# Eigenvalues of a reduced density matrix

1. May 5, 2010

### barnflakes

My lecturer keeps telling me that if a density matrix describes a pure state then it must contain only one non-zero eigenvalue which is equal to one. However I can't see how this is true, particularly as I have seen a matrix $$\rho_A = \begin{pmatrix} 1/2 & - 1/2 \\ -1/2 & 1/2 \\ \end{pmatrix}$$ for which this is not true. He then clarified that if it was in "the diagonal basis" this was true. Can someone clarify this for me or show me a proof please?

2. May 6, 2010

### Tomsk

I guess he means that you can write a density matrix as
$$\rho = | \psi_i \rangle \langle \psi_i |$$
Which has eigenvalues $\delta_{ij}$ since
$$\rho |\psi_j \rangle = \delta_{ij} |\psi_i \rangle$$.
The example you gave can be written as $\rho = | - \rangle \langle - |$, where $$| - \rangle = \frac{1}{\sqrt{2}} \begin{pmatrix}1 \\ -1\end{pmatrix}$$ which has $| - \rangle$ as an eigenvector, with eigenvalue 1.

3. May 7, 2010

### barnflakes

Is that true? I thought $\psi_i \rangle$ and $\psi_j \rangle$ weren't necessarily orthogonal. He also definitely said that when it's pure it only has one non-zero eigenvalue. Maybe he means only in the basis of its eigenvectors, I don't know? That's what I'm trying to find out.

4. May 8, 2010

### Tomsk

Yeah I think it is the basis of its eigenvectors. I think you can always take a pure state as one possible basis vector.
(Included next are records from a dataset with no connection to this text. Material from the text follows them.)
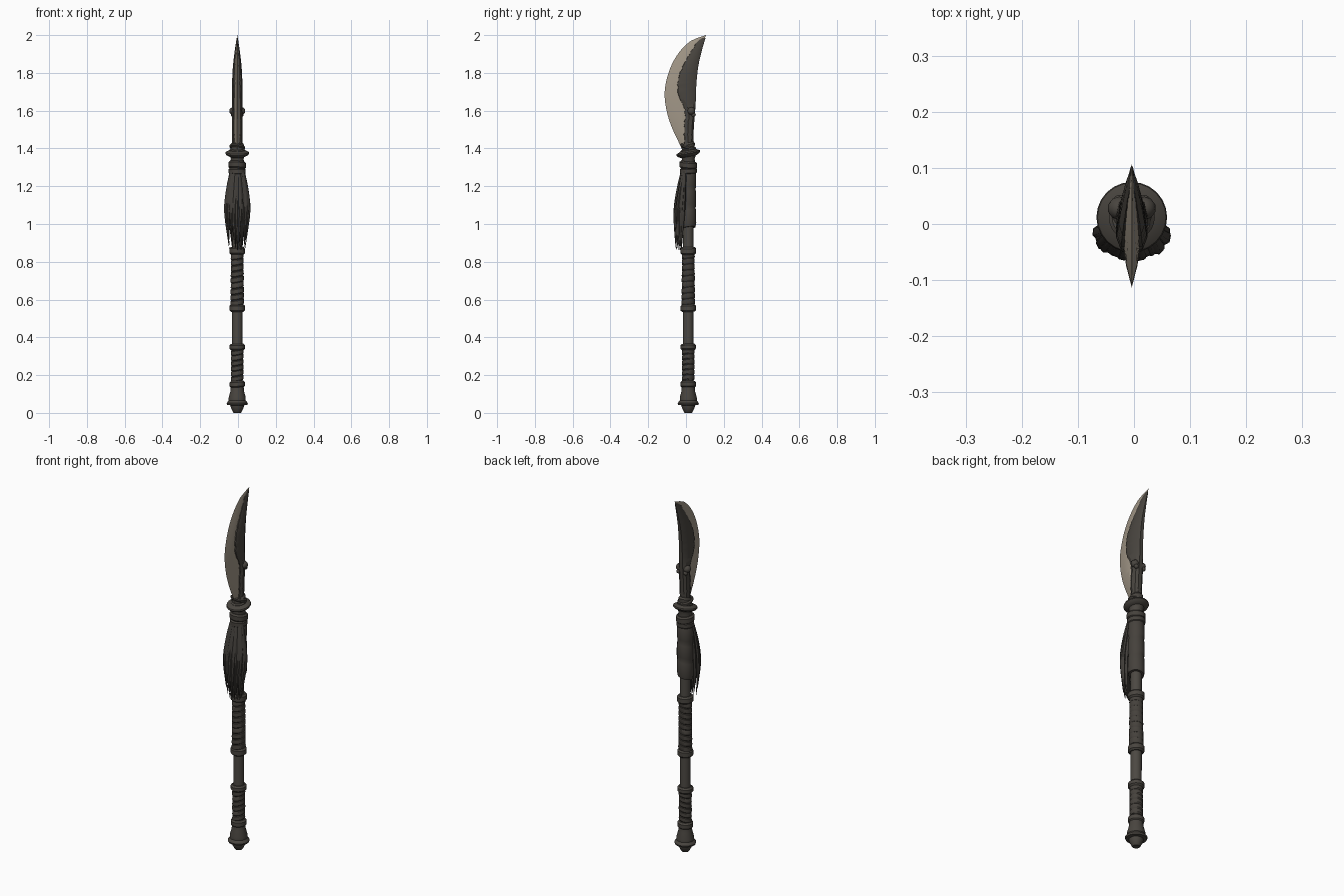
import bpy, bmesh, math, random
from mathutils import Vector, Matrix

if "Cube" in bpy.data.objects:
    bpy.data.objects.remove(bpy.data.objects["Cube"])
random.seed(4)
CX, CY = -0.004, 0.012          # shaft axis

def mat(name, c):
    m = bpy.data.materials.new(name)
    m.diffuse_color = (*c, 1)
    m.use_nodes = True
    m.node_tree.nodes["Principled BSDF"].inputs["Base Color"].default_value = m.diffuse_color
    return m
STEEL = mat("pale_steel", (0.36, 0.31, 0.245))
IRON = mat("dark_iron", (0.066, 0.059, 0.05))
WOOD = mat("dark_wood", (0.072, 0.065, 0.055))
WRAP = mat("leather_wrap", (0.06, 0.053, 0.045))
HAIR = mat("horse_hair", (0.052, 0.047, 0.041))

def finish(name, bm, material, angle=35):
    bmesh.ops.recalc_face_normals(bm, faces=bm.faces)
    me = bpy.data.meshes.new(name)
    bm.to_mesh(me)
    bm.free()
    ob = bpy.data.objects.new(name, me)
    bpy.context.collection.objects.link(ob)
    me.materials.append(material)
    bpy.ops.object.select_all(action='DESELECT')
    ob.select_set(True)
    bpy.context.view_layer.objects.active = ob
    bpy.ops.object.shade_smooth_by_angle(angle=math.radians(angle))
    return ob

def skin(bm, rings):
    """Join closed rings of points into a capped tube."""
    vs = [[bm.verts.new(p) for p in r] for r in rings]
    n = len(vs[0])
    for a, b in zip(vs, vs[1:]):
        for i in range(n):
            bm.faces.new((a[i], a[(i + 1) % n], b[(i + 1) % n], b[i]))
    bm.faces.new(vs[0])
    bm.faces.new(vs[-1])

def lathe(name, prof, material, tilt=0.0, turn=0.0, n=24):
    """Turned part; tilt slopes it, rising toward direction turn."""
    bm = bmesh.new()
    rings = []
    for r, z in prof:
        rings.append([(CX + r * math.cos(a), CY + r * math.sin(a), z + tilt * r * math.cos(a - turn))
                      for a in (2 * math.pi * i / n for i in range(n))])
    skin(bm, rings)
    return finish(name, bm, material)

def band(name, z0, z1, r, material, tilt=0.0, turn=0.0):
    b = min(0.008, (z1 - z0) * 0.3)
    return lathe(name, [(r - b, z0), (r, z0 + b), (r, z1 - b), (r - b, z1)], material, tilt, turn)

def wrap(name, z0, z1, r, pitch, material):
    """Stack of slanted, overlapping strap turns."""
    prof, z, k = [], z0, int((z1 - z0) / pitch)
    h = (z1 - z0) / k
    for i in range(k):
        q = r + random.uniform(-0.001, 0.0015)
        prof += [(q - 0.004, z0 + i * h), (q, z0 + (i + 0.2) * h), (q - 0.001, z0 + (i + 0.9) * h)]
    prof.append((r - 0.004, z1))
    return lathe(name, prof, material, 0.22, 0.6)

# Shaft and grips
lathe("shaft", [(0.027, 0.03), (0.028, 0.7), (0.027, 1.4)], WOOD)
wrap("lower_grip", 0.17, 0.335, 0.034, 0.027, WRAP)
wrap("middle_grip", 0.57, 0.845, 0.035, 0.03, WRAP)
wrap("upper_sleeve", 0.98, 1.275, 0.041, 0.095, WRAP)
for i, (z0, z1, r) in enumerate([(0.133, 0.17, 0.040), (0.332, 0.366, 0.041), (0.535, 0.575, 0.041),
                                 (0.838, 0.878, 0.042)]):
    band(f"shaft_ring_{i}", z0, z1, r, IRON, 0.03, i)

# Pommel
lathe("pommel", [(0.018, 0), (0.022, 0.004), (0.034, 0.028), (0.036, 0.04), (0.053, 0.043), (0.056, 0.052),
                 (0.05, 0.06), (0.045, 0.066), (0.045, 0.082), (0.036, 0.115), (0.034, 0.14)], IRON)

# Neck bands, tilted guard and blade collar
band("neck_band_low", 1.262, 1.298, 0.045, WRAP, 0.05, 2)
band("neck_band_high", 1.292, 1.332, 0.047, WRAP, -0.1, 1)
lathe("neck", [(0.036, 1.32), (0.034, 1.345), (0.042, 1.37)], IRON)
lathe("guard", [(0.04, 1.356), (0.058, 1.366), (0.063, 1.373), (0.061, 1.38), (0.042, 1.39)],
      IRON, 0.17, math.pi / 2)
lathe("collar", [(0.04, 1.375), (0.04, 1.395), (0.034, 1.40), (0.035, 1.42), (0.028, 1.43)],
      IRON, 0.25, math.pi / 2)
band("collar_strap", 1.398, 1.418, 0.041, WRAP, -0.3, 1.2)

def interp(table, z):
    """Smooth lookup of a (z, value) table."""
    for i in range(len(table) - 1):
        (z0, a), (z1, b) = table[i], table[i + 1]
        if z <= z1:
            p, q = table[max(i - 1, 0)], table[min(i + 2, len(table) - 1)]
            h = z1 - z0
            m0 = (b - p[1]) / (z1 - p[0]) * h
            m1 = (q[1] - a) / (q[0] - z0) * h
            t = (z - z0) / h
            return ((2*t**3 - 3*t*t + 1) * a + (t**3 - 2*t*t + t) * m0
                    + (3*t*t - 2*t**3) * b + (t**3 - t*t) * m1)
    return table[-1][1]

# Blade outline in the y-z plane
EDGE = [(1.39, -0.02), (1.415, -0.03), (1.5, -0.07), (1.58, -0.098), (1.675, -0.113), (1.75, -0.106),
        (1.84, -0.077), (1.913, -0.033), (1.967, 0.022), (1.985, 0.06), (2.0, 0.105)]
SPINE = [(1.39, 0.036), (1.5, 0.04), (1.635, 0.05), (1.74, 0.054), (1.84, 0.065), (1.926, 0.085), (2.0, 0.107)]
CASE = [(1.39, -0.012), (1.5, -0.010), (1.6, -0.008), (1.635, -0.022), (1.69, -0.042), (1.79, -0.036),
        (1.86, -0.004), (1.94, 0.042), (1.967, 0.064), (1.985, 0.083)]
THICK = [(1.39, 0.026), (1.5, 0.028), (1.7, 0.028), (1.82, 0.024), (1.92, 0.013), (1.985, 0.003), (2.0, 0.001)]

# Cutting blade with a ground bevel
bm = bmesh.new()
rings = []
for i in range(41):
    z = 1.39 + 0.61 * i / 40
    e, s, t = interp(EDGE, z), interp(SPINE, z) - 0.002, interp(THICK, z)
    s = max(s, e + 0.001)
    b = e + (s - e) * 0.24
    m = e + (s - e) * 0.55
    rings.append([(CX, e, z), (CX + t * 0.36, b, z), (CX + t * 0.62, m, z), (CX + t * 0.4, s, z),
                  (CX - t * 0.4, s, z), (CX - t * 0.62, m, z), (CX - t * 0.36, b, z)])
skin(bm, rings)
finish("blade", bm, STEEL, 15)

# Dark jagged casing along the spine
bm = bmesh.new()
rings = []
for i in range(51):
    z = 1.39 + 0.595 * i / 50
    s, t = interp(SPINE, z) + 0.001, interp(THICK, z)
    c = min(interp(CASE, z) + random.uniform(-0.004, 0.004), s - 0.004)
    m = c + min(0.022, (s - c) * 0.4)
    rings.append([(CX + t * 0.45, c, z), (CX + t * 0.72, c + 0.002, z), (CX + t, m, z), (CX + t * 0.8, s - (s - m) * 0.3, z),
                  (CX + t * 0.35, s, z), (CX - t * 0.35, s, z), (CX - t * 0.8, s - (s - m) * 0.3, z), (CX - t, m, z),
                  (CX - t * 0.72, c + 0.002, z), (CX - t * 0.45, c, z)])
skin(bm, rings)
finish("spine_casing", bm, IRON, 30)

# Studs on both sides of the casing
for side, word in ((-1, "left"), (1, "right")):
    bm = bmesh.new()
    for y, z, r in ((0.028, 1.598, 0.021), (0.04, 1.578, 0.012)):
        bmesh.ops.create_icosphere(bm, subdivisions=2, radius=r, matrix=Matrix.Translation(
            (CX + side * 0.022, y, z)))
    finish(f"{word}_stud", bm, IRON)

# Hair tassel hanging over the front half of the shaft
WIDTH = [(0.85, 0.040), (0.95, 0.052), (1.08, 0.063), (1.2, 0.050), (1.285, 0.034)]
DEPTH = [(0.85, 0.030), (0.95, 0.036), (1.08, 0.040), (1.2, 0.028), (1.285, 0.016)]
BACK = [(0.85, -0.022), (0.95, -0.021), (1.08, -0.017), (1.2, -0.011), (1.285, -0.004)]
def strand(bm, t, scale, bottom, rad):
    rings = []
    ph = random.uniform(0, 6)
    n = 12
    for i in range(n + 1):
        k = i / n
        z = 1.285 + (bottom - 1.285) * k
        a = t * math.pi / 2 + 0.06 * math.sin(5 * k + ph)
        x = interp(WIDTH, z) * scale * math.sin(a)
        y = interp(BACK, z) - interp(DEPTH, z) * scale * math.cos(a)
        r = rad * (0.6 + 0.4 * math.sin(math.pi * min(1, k * 1.3))) * min(1, (1 - k) * 3.5 + 0.12)
        u = Vector((math.cos(a), math.sin(a), 0))
        v = Vector((math.sin(a), -math.cos(a), 0))
        rings.append([Vector((CX + x, y, z)) + u * r * math.cos(q) * 1.15 + v * r * math.sin(q) * 0.8
                      for q in (math.pi * j / 3 for j in range(6))])
    skin(bm, rings)
bm = bmesh.new()
for i in range(15):
    strand(bm, -1 + 2 * i / 14, random.uniform(0.92, 1.04), random.uniform(0.855, 0.92), 0.0105)
for i in range(9):
    strand(bm, -0.95 + 1.9 * i / 8, 0.62, random.uniform(0.86, 0.93), 0.014)
for i in range(5):
    strand(bm, -0.8 + 1.6 * i / 4, 0.25, random.uniform(0.88, 0.95), 0.014)
finish("tassel", bm, HAIR, 50)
E.g. if you have $|\psi_a \rangle = \alpha |0 \rangle + \beta |1 \rangle$ then the other one is $|\psi_b \rangle = \alpha |0 \rangle - \beta |1 \rangle$. I can't remember if/how this generalizes to higher dimensions though. Maybe Gram-Schmidt?